  16. Simon on Saturday 31 May, 2014 at 02:08

    John Ottman’s X-Men theme sounds nothing like the Lifeforce theme except for a similar violin rhythm in the first few seconds of them both.

    I mean, the tune is COMPLETELY different. Granted both pieces sound very similar for the first 5 seconds, but from thereon they cease to sound even somewhat similar. So calling out Ottman for plagiarising Mancini, not just in this review, but in the X2 review, is just ridiculous.

  17. Shaun on Monday 2 June, 2014 at 21:09

    Simon, no one is talking about the actual tune itself. It is that whole build-up to the theme that was ripped from the Lifeforce score. It’s a pretty powerful (and recognizable) opening, almost iconic here in America, though mostly because of ANOTHER ripoff, this one done for NFL Films (and later used in countless NFL-related commercials).

  18. tiago on Saturday 7 June, 2014 at 17:10

    I personally found the Original Version of Time’s Up better than film version.
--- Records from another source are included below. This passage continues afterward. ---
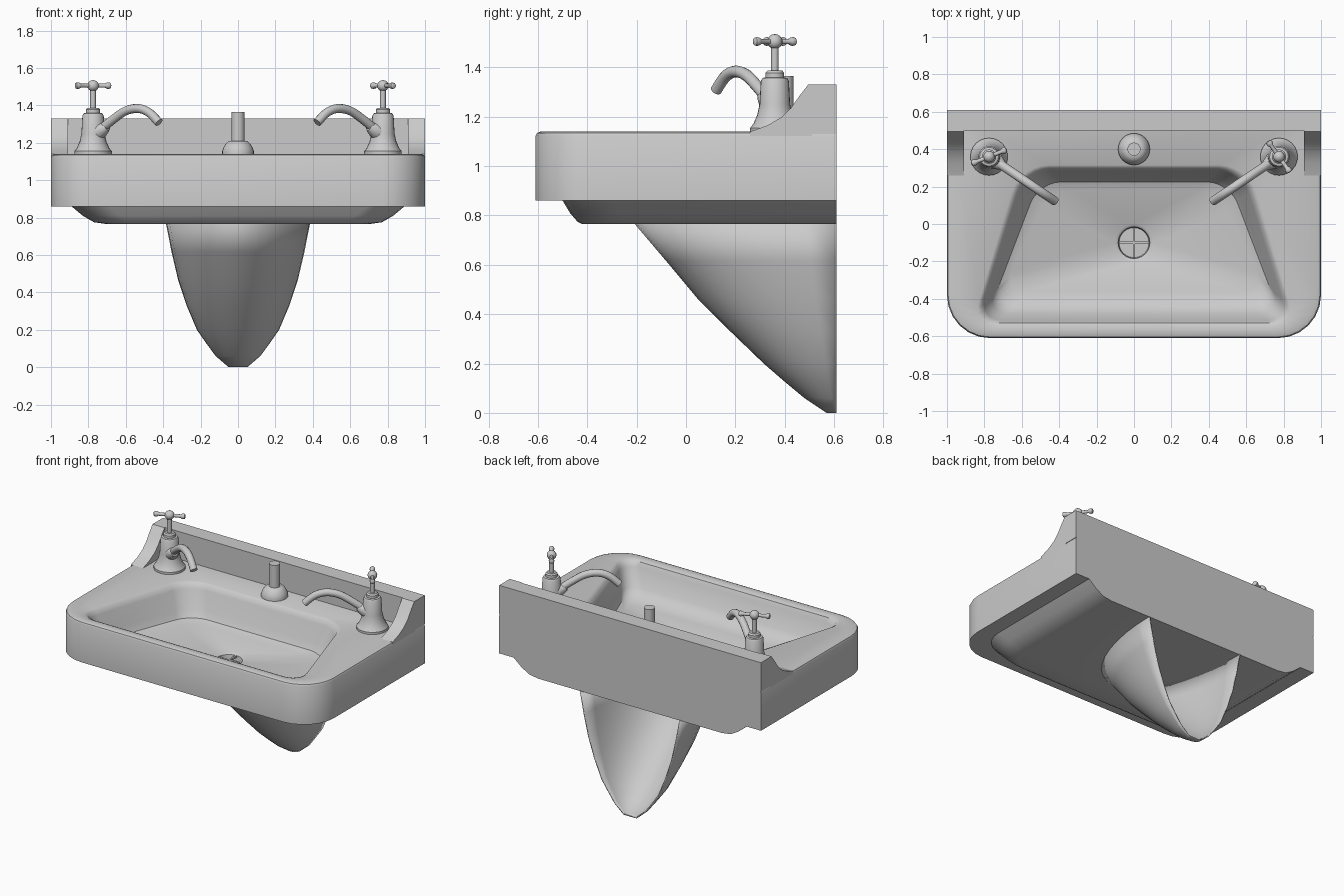
import bpy, bmesh, math
from mathutils import Vector, Matrix

cube = bpy.data.objects.get("Cube")
if cube:
    bpy.data.objects.remove(cube, do_unlink=True)

grey = bpy.data.materials.new("plain grey")
grey.use_nodes = True
grey.diffuse_color = (0.6, 0.6, 0.6, 1)
grey.node_tree.nodes["Principled BSDF"].inputs["Base Color"].default_value = (0.6, 0.6, 0.6, 1)


def finish(name, bm, angle=35, fix=True):
    """Turn a bmesh into a named, shaded object."""
    bmesh.ops.remove_doubles(bm, verts=bm.verts, dist=0.0005)
    if fix:
        bmesh.ops.recalc_face_normals(bm, faces=bm.faces)
    mesh = bpy.data.meshes.new(name)
    bm.to_mesh(mesh)
    bm.free()
    mesh.materials.append(grey)
    obj = bpy.data.objects.new(name, mesh)
    bpy.context.collection.objects.link(obj)
    bpy.ops.object.select_all(action='DESELECT')
    obj.select_set(True)
    bpy.context.view_layer.objects.active = obj
    bpy.ops.object.shade_smooth_by_angle(angle=math.radians(angle))
    return obj


def loft(bm, rings, closed=True, cap_start=True, cap_end=True):
    """Skin a list of point rings."""
    rows = [[bm.verts.new(p) for p in ring] for ring in rings]
    n = len(rows[0])
    for a, b in zip(rows, rows[1:]):
        for i in range(n if closed else n - 1):
            j = (i + 1) % n
            bm.faces.new((a[i], a[j], b[j], b[i]))
    if cap_start:
        bm.faces.new(rows[0][::-1])
    if cap_end:
        bm.faces.new(rows[-1])


def rounded_ring(xb, yb, xf, yf, rb, rf, z, seg=6):
    """Trapezoid outline with rounded back and front corners."""
    pts = [Vector(p) for p in ((-xf, yf, z), (xf, yf, z), (xb, yb, z), (-xb, yb, z))]
    ring = []
    for i, p in enumerate(pts):
        r = rf if i < 2 else rb
        a = (pts[i - 1] - p).normalized() * r
        b = (pts[(i + 1) % 4] - p).normalized() * r
        for k in range(seg + 1):
            t = math.pi / 2 * k / seg
            ring.append(p + a * (1 - math.sin(t)) + b * (1 - math.cos(t)))
    return ring


def lathe(bm, profile, centre=(0, 0, 0), turn=Matrix.Identity(3), seg=24):
    """Revolve (radius, height) pairs about a local z axis."""
    rings = []
    for r, h in profile:
        angles = [math.tau * k / seg for k in range(seg)]
        rings.append([Vector(centre) + turn @ Vector((r * math.cos(a), r * math.sin(a), h))
                      for a in angles])
    loft(bm, rings)


def tube(bm, points, radius, seg=12):
    """Sweep a circle along a path lying in one vertical plane."""
    side = (points[-1] - points[0]).cross(Vector((0, 0, 1))).normalized()
    rings = []
    for i, p in enumerate(points):
        along = (points[min(i + 1, len(points) - 1)] - points[max(i - 1, 0)]).normalized()
        up = side.cross(along)
        rings.append([p + radius * (side * math.cos(math.tau * k / seg) + up * math.sin(math.tau * k / seg))
                      for k in range(seg)])
    loft(bm, rings)


def smooth_path(points, steps=5):
    """Catmull-Rom curve through the points."""
    p = [points[0]] + points + [points[-1]]
    out = []
    for a, b, c, d in zip(p, p[1:], p[2:], p[3:]):
        for s in range(steps):
            t = s / steps
            out.append(0.5 * (2 * b + (c - a) * t + (2 * a - 5 * b + 4 * c - d) * t * t
                              + (3 * b - a - 3 * c + d) * t ** 3))
    return out + [points[-1]]


# Basin: underside, straight apron, rolled rim, bowl and drain well
back = 0.61
basin = [rounded_ring(x, back, x, y, 0, r, z) for x, y, r, z in (
    (0.70, -0.42, 0.16, 0.765), (0.77, -0.44, 0.18, 0.775), (0.83, -0.47, 0.2, 0.81),
    (0.89, -0.50, 0.2, 0.86), (1.0, -0.61, 0.23, 0.86), (1.0, -0.61, 0.23, 1.122),
    (0.994, -0.604, 0.225, 1.134), (0.98, -0.59, 0.22, 1.14))]
basin += [rounded_ring(*s) for s in (
    (0.61, 0.315, 0.87, -0.55, 0.15, 0.14, 1.14),
    (0.59, 0.30, 0.85, -0.53, 0.14, 0.13, 1.13),
    (0.575, 0.285, 0.83, -0.515, 0.13, 0.12, 1.10),
    (0.535, 0.25, 0.79, -0.48, 0.12, 0.12, 0.98),
    (0.51, 0.225, 0.76, -0.43, 0.12, 0.12, 0.935),
    (0.46, 0.18, 0.70, -0.36, 0.12, 0.12, 0.915))]
basin += [rounded_ring(r, r - 0.1, r, -r - 0.1, r, r, z) for r, z in (
    (0.1, 0.895), (0.085, 0.885), (0.08, 0.85))]
bm = bmesh.new()
loft(bm, basin)
finish("basin", bm)

# Drain cross
bm = bmesh.new()
for sx, sy in ((0.16, 0.012), (0.012, 0.16)):
    bmesh.ops.create_cube(bm, size=1, matrix=Matrix.Translation((0, -0.1, 0.882))
                          @ Matrix.Diagonal((sx, sy, 0.012, 1)))
finish("drain_cross", bm)

# Upstand along the wall
bm = bmesh.new()
bmesh.ops.create_cube(bm, size=1, matrix=Matrix.Translation((0, 0.555, 1.23))
                      @ Matrix.Diagonal((2, 0.11, 0.2, 1)))
finish("backsplash", bm)

# Swept side wings of the upstand
wing = [(0.51, 1.12), (0.26, 1.12), (0.26, 1.14), (0.33, 1.165), (0.385, 1.197),
        (0.425, 1.235), (0.46, 1.285), (0.495, 1.33), (0.51, 1.33)]
for name, side in (("left_wing", 1), ("right_wing", -1)):
    bm = bmesh.new()
    loft(bm, [[(side * x, y, z) for y, z in wing] for x in (0.908, 1.0)])
    finish(name, bm, 30)

# Tapering bracket, an open-backed shell: half width, front y, height
bm = bmesh.new()
rings = []
for w, y, z in ((0.05, 0.57, 0), (0.12, 0.48, 0.06), (0.175, 0.39, 0.135), (0.22, 0.315, 0.2),
                (0.275, 0.18, 0.33), (0.32, 0.045, 0.465), (0.355, -0.08, 0.615), (0.385, -0.21, 0.768)):
    rings.append([(w * math.cos(math.pi * k / 20), back - (back - y) * math.sin(math.pi * k / 20), z)
                  for k in range(21)])
loft(bm, rings, closed=False, cap_start=False, cap_end=False)
bm.faces.new([v for v in bm.verts if v.co.z < 0.001])
bracket = finish("wall_bracket", bm, 50)
shell = bracket.modifiers.new("thickness", 'SOLIDIFY')
shell.thickness = 0.008
shell.offset = -1

# Plug post
bm = bmesh.new()
lathe(bm, [(0.085, 1.135), (0.085, 1.155), (0.078, 1.175), (0.065, 1.195), (0.05, 1.208),
           (0.035, 1.21), (0.035, 1.365)], (0, 0.4, 0))
finish("plug_post", bm)

# Taps: body, spout and bar handle
body = [(0.1, 1.135), (0.1, 1.155), (0.088, 1.17), (0.072, 1.205), (0.062, 1.25), (0.057, 1.345),
        (0.05, 1.357), (0.038, 1.36), (0.038, 1.378), (0.03, 1.387), (0.015, 1.387), (0.015, 1.5)]
ball = [(0.03 * math.sin(math.pi * k / 8) + 0.0008, -0.03 * math.cos(math.pi * k / 8)) for k in range(9)]
bar = [(0.008, -0.102), (0.016, -0.098), (0.018, -0.088), (0.016, -0.078), (0.011, -0.07)]
bar += [(r, -h) for r, h in bar[::-1]]
for name, side, angle in (("left_tap", 1, -55), ("right_tap", -1, 22)):
    centre = Vector((side * 0.775, 0.36, 0))
    reach = Vector((-side * 0.83, -0.56, 0)).normalized()

    bm = bmesh.new()
    lathe(bm, body, centre)
    boss = reach.lerp(Vector((0, 0, 1)), 0.3).to_track_quat('Z', 'Y').to_matrix()
    lathe(bm, [(0.05, 0), (0.045, 0.05), (0.03, 0.085), (0.022, 0.1)],
          centre + Vector((0, 0, 1.245)), boss, 16)
    finish(name + "_body", bm)

    bm = bmesh.new()
    path = [centre + reach * d + Vector((0, 0, z)) for d, z in (
        (0.05, 1.27), (0.13, 1.325), (0.21, 1.37), (0.29, 1.383), (0.36, 1.362), (0.425, 1.308))]
    tube(bm, smooth_path(path), 0.024)
    finish(name + "_spout", bm, 40)

    bm = bmesh.new()
    hub = centre + Vector((0, 0, 1.505))
    lathe(bm, ball, hub, seg=16)
    turn = Matrix.Rotation(math.radians(angle), 3, 'Z') @ Matrix.Rotation(math.pi / 2, 3, 'Y')
    lathe(bm, bar, hub, turn, 12)
    finish(name + "_handle", bm, 50)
I felt that the choir in the OV is more creative than the FV. But it’s still a terrible album, though, and especially disapponting, since last year Ottman came with his wonderful Jack – The Giant Slayer soundtrack.